We need to plan for a future that won’t look like our recent past.
How the First Moonshot Impacted Operational Models Forever
Blue Prism is not alone in its understanding that the operational model must immediately evolve. Forrester and McKinsey each foretold of this need back in December of 2018 in their published reports. It should be noted that both analysts had been studying the impacts of a new digital workforce and published their findings on the subject at the same time.
McKinsey said in the article, “Synergy and disruption: Ten trends shaping Fintech” that the old model was inhibiting that ability for financial services companies to compete with new threats. Forrester’s prognosis was more dire; they said that current organizational design had simply “aged out” in their article, “The Future of Organizations”. There has been a growing sentiment that organizations that delay this transition will find themselves either out of business or acquired by some newer venture capital funded company disrupting the market. The result of such a delay is poor outcomes for current leadership and shareholders, to be sure.
The short story is that most operational models aren’t nimble or robust enough to accommodate the introduction and governance of a true digital labor source or the digital transformation (read: AI) that most boards and C-level officers are trying to deliver.
It’s like trying to use a manual on repairing a Ford Model T to fix a Tesla Model S. Yes, both are passenger cars, but the systems and propulsion couldn’t be more different (not quite a moonshot analogy, but you get the point).
So, what does this have to do with title thesis?
A lot, actually.
The McKinsey and Forrester studies are but two examples of the importance of possessing an operational and monetization model that can help introduce a digital labor source into an organization that has been the sole domain of humans. This governance is essential to managing the rules of engagement between digital workers and human workers, as well as providing a reliable and trustworthy mechanism of audit, labor scale and repeatable value. It is also an imperative to lessen the risk of use and implementation, as well as increase the cultural adoption in an organization.
Blue Prism’s Robotic Operating ModelTM (ROMTM), is just such a means to ensure an organization’s successful digital workforce . It is this important and frequently overlooked aspect of deploying a digital labor platform that is required to:
- Innovate in order to stave off the effects of becoming irrelevant.
- Scale as served populations grow and increased demands are placed on companies to deliver relevant offerings.
- Remain operational during crises, whether pandemic or climate related or both.
- Deliver at the speed and ease that people expect.
Developed in response to our earliest client needs, the ROMTM is approaching 13 years of deployment governing in the robotic process automation space.
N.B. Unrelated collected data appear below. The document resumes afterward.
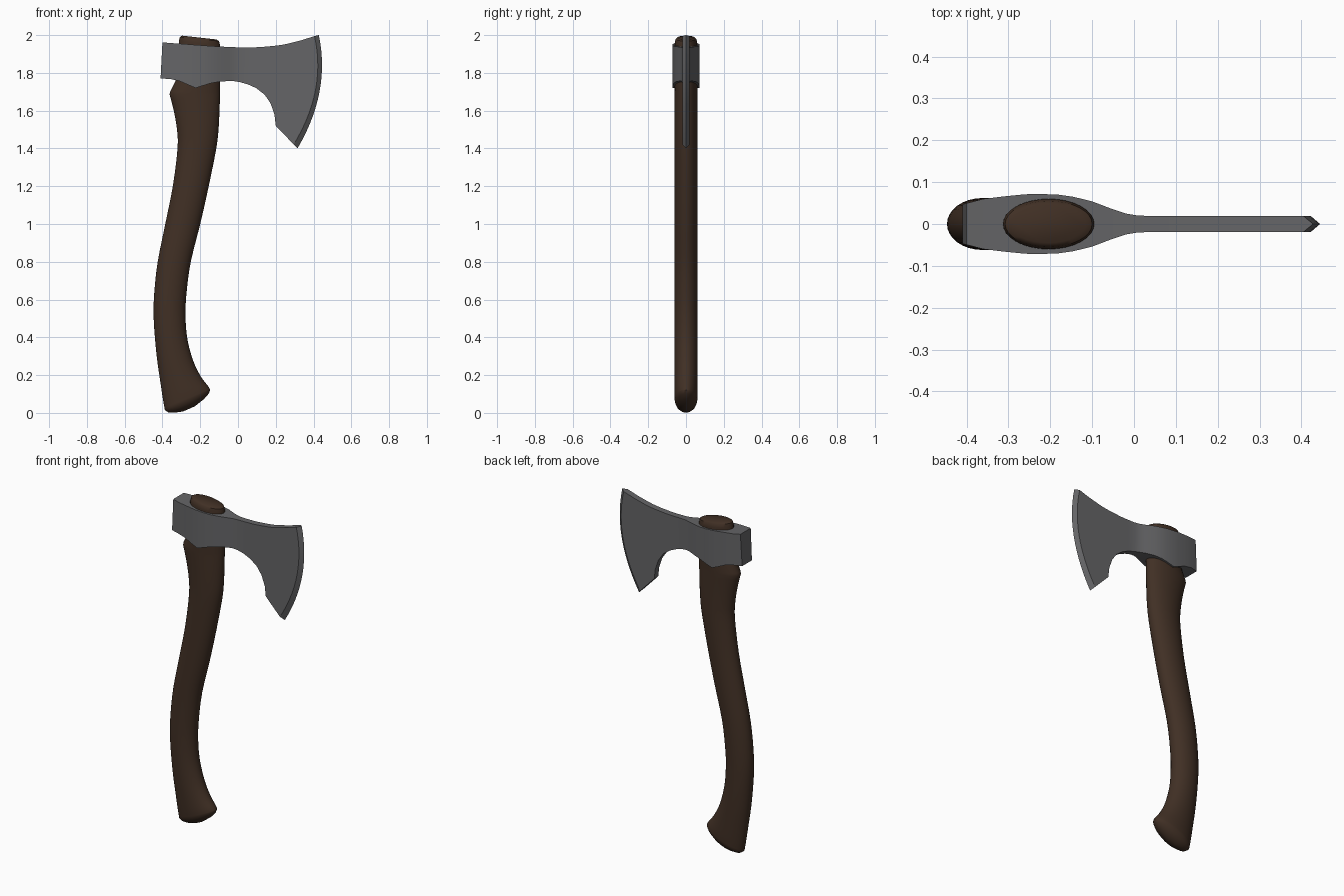
import bpy, bmesh, math
from mathutils import Vector


def material(name, rgb):
    m = bpy.data.materials.new(name)
    m.diffuse_color = (*rgb, 1)
    return m


def skin(name, rings, mat, cap_start, cap_end, angle):
    """Bridge closed rings of equal length into one object."""
    bm = bmesh.new()
    vs = [[bm.verts.new(p) for p in r] for r in rings]
    n = len(vs[0])
    for a, b in zip(vs, vs[1:]):
        for i in range(n):
            j = (i + 1) % n
            bm.faces.new((a[i], a[j], b[j], b[i]))
    if cap_start:
        bm.faces.new(vs[0])
    if cap_end:
        bm.faces.new(vs[-1])
    bmesh.ops.remove_doubles(bm, verts=bm.verts, dist=1e-5)
    bmesh.ops.recalc_face_normals(bm, faces=bm.faces)
    me = bpy.data.meshes.new(name)
    bm.to_mesh(me)
    bm.free()
    ob = bpy.data.objects.new(name, me)
    bpy.context.collection.objects.link(ob)
    me.materials.append(mat)
    bpy.context.view_layer.objects.active = ob
    ob.select_set(True)
    bpy.ops.object.shade_smooth_by_angle(angle=math.radians(angle))
    ob.select_set(False)
    return ob


def catmull(rows, steps):
    """Smoothly interpolate rows of numbers."""
    out = []
    for i in range(len(rows) - 1):
        p = [rows[max(0, min(len(rows) - 1, i + k))] for k in (-1, 0, 1, 2)]
        for s in range(steps):
            t = s / steps
            out.append([0.5 * (2 * b + (c - a) * t + (2 * a - 5 * b + 4 * c - d) * t * t
                               + (3 * b - a - 3 * c + d) * t ** 3) for a, b, c, d in zip(*p)])
    return out + [list(rows[-1])]


wood = material("dark wood", (0.052, 0.029, 0.018))
steel = material("grey steel", (0.13, 0.13, 0.135))

# Handle: oval sections given by back point, front point and half thickness
butt = [(-.29, .008, -.23, .034, .015), (-.335, .001, -.18, .073, .040),
        (-.37, .003, -.155, .102, .053), (-.387, .015, -.147, .122, .060)]
shaft = [(-.387, .015, -.147, .122, .060), (-.397, .07, -.157, .14, .062),
         (-.412, .17, -.195, .19, .062), (-.428, .28, -.235, .27, .062),
         (-.44, .40, -.268, .39, .062), (-.447, .52, -.278, .52, .062),
         (-.443, .64, -.272, .64, .062), (-.425, .80, -.25, .80, .062),
         (-.385, 1.0, -.20, 1.0, .062), (-.345, 1.2, -.155, 1.2, .062),
         (-.32, 1.4, -.115, 1.4, .062), (-.323, 1.5, -.103, 1.5, .062),
         (-.34, 1.6, -.098, 1.6, .062), (-.362, 1.685, -.095, 1.685, .062)]
top = [(-.36, 1.70, -.095, 1.70, .062), (-.33, 1.76, -.095, 1.76, .062),
       (-.315, 1.82, -.095, 1.80, .061), (-.313, 1.97, -.095, 1.945, .060),
       (-.308, 1.99, -.10, 1.968, .055), (-.295, 1.997, -.115, 1.977, .045)]
rings = []
for xl, zl, xr, zr, t in butt[:-1] + catmull(shaft, 3) + top:
    l, r = Vector((xl, 0, zl)), Vector((xr, 0, zr))
    ring = []
    for k in range(32):
        a = math.tau * k / 32
        ring.append((l + r) / 2 + (r - l) / 2 * math.cos(a) + Vector((0, t * math.sin(a), 0)))
    rings.append(ring)
skin("handle", rings, wood, True, True, 40)

# Axe head: half thickness along x
WIDTH = [(-.41, .047), (-.36, .060), (-.31, .066), (-.26, .071), (-.22, .072), (-.18, .070),
         (-.145, .065), (-.10, .054), (-.05, .035), (-.02, .025), (.01, .020), (.05, .019), (1, .019)]


def half_width(x):
    for (x0, w0), (x1, w1) in zip(WIDTH, WIDTH[1:]):
        if x <= x1:
            return w0 + (w1 - w0) * max(0, x - x0) / (x1 - x0)


# Stations from poll to cutting edge: top x, z, bottom x, z, forward bow
stations = [(-.40, 1.962, -.41, 1.77, 0), (-.36, 1.958, -.36, 1.768, 0),
            (-.31, 1.955, -.31, 1.757, 0), (-.26, 1.951, -.26, 1.735, 0),
            (-.225, 1.948, -.225, 1.72, 0), (-.18, 1.945, -.18, 1.734, 0),
            (-.145, 1.942, -.145, 1.745, 0), (-.10, 1.94, -.10, 1.753, 0),
            (-.05, 1.937, -.05, 1.757, 0), (-.02, 1.936, -.02, 1.756, 0),
            (.01, 1.935, .01, 1.751, 0), (.06, 1.935, .05, 1.74, 0),
            (.11, 1.936, .095, 1.72, 0), (.16, 1.94, .14, 1.686, 0),
            (.20, 1.944, .172, 1.64, 0), (.235, 1.949, .193, 1.58, 0),
            (.26, 1.954, .20, 1.52, .01), (.34, 1.974, .25, 1.468, .035),
            (.405, 1.995, .295, 1.421, .06), (.428, 2.0, .315, 1.40, .06)]
ROWS = 14
rings = []
for i, (xt, zt, xb, zb, bow) in enumerate(stations):
    side = []
    for k in range(ROWS + 1):
        v = k / ROWS
        x = xt + (xb - xt) * v + bow * 4 * v * (1 - v)
        w = 0 if i == len(stations) - 1 else half_width(x)
        side.append((x, w, zt + (zb - zt) * v))
    rings.append(side + [(x, -w, z) for x, w, z in reversed(side)])
skin("axe_head", rings, steel, True, False, 30)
During that period, we have constantly updated it to reflect all of the feedback we’ve received from our 2,000+ client base. It is an evergreen approach that constantly seeks to improve the efficacy of the human-digital labor workforce. The Japanese would call it Kaizen, a term meaning ‘change for the better’ or ‘continuous improvement.’ It’s in Blue Prism’s DNA that the implementation, coordination, management and governance of our digital employees is as important as the Blue Prism platform and technology partner network itself.
We need to plan for a future that won’t look like our recent past. That isn’t a doomsday view or a bad thing. It’s just a sobering fact. To ignore it is to not address the most fundamental question the C-suite faces: how do we continue to produce or improve products that delight our customers and shareholders without doing anything financially or morally irresponsible?
In the final analysis, if you are evaluating a genuine digital labor source and there is no key performance indicator to evaluate the governance layer, then you are only evaluating an automation software tool kit. At an enterprise scale, sharing of a library of previously developed task configurations and the audit function will be missing, at a minimum. How do you explain that to regulators and shareholders?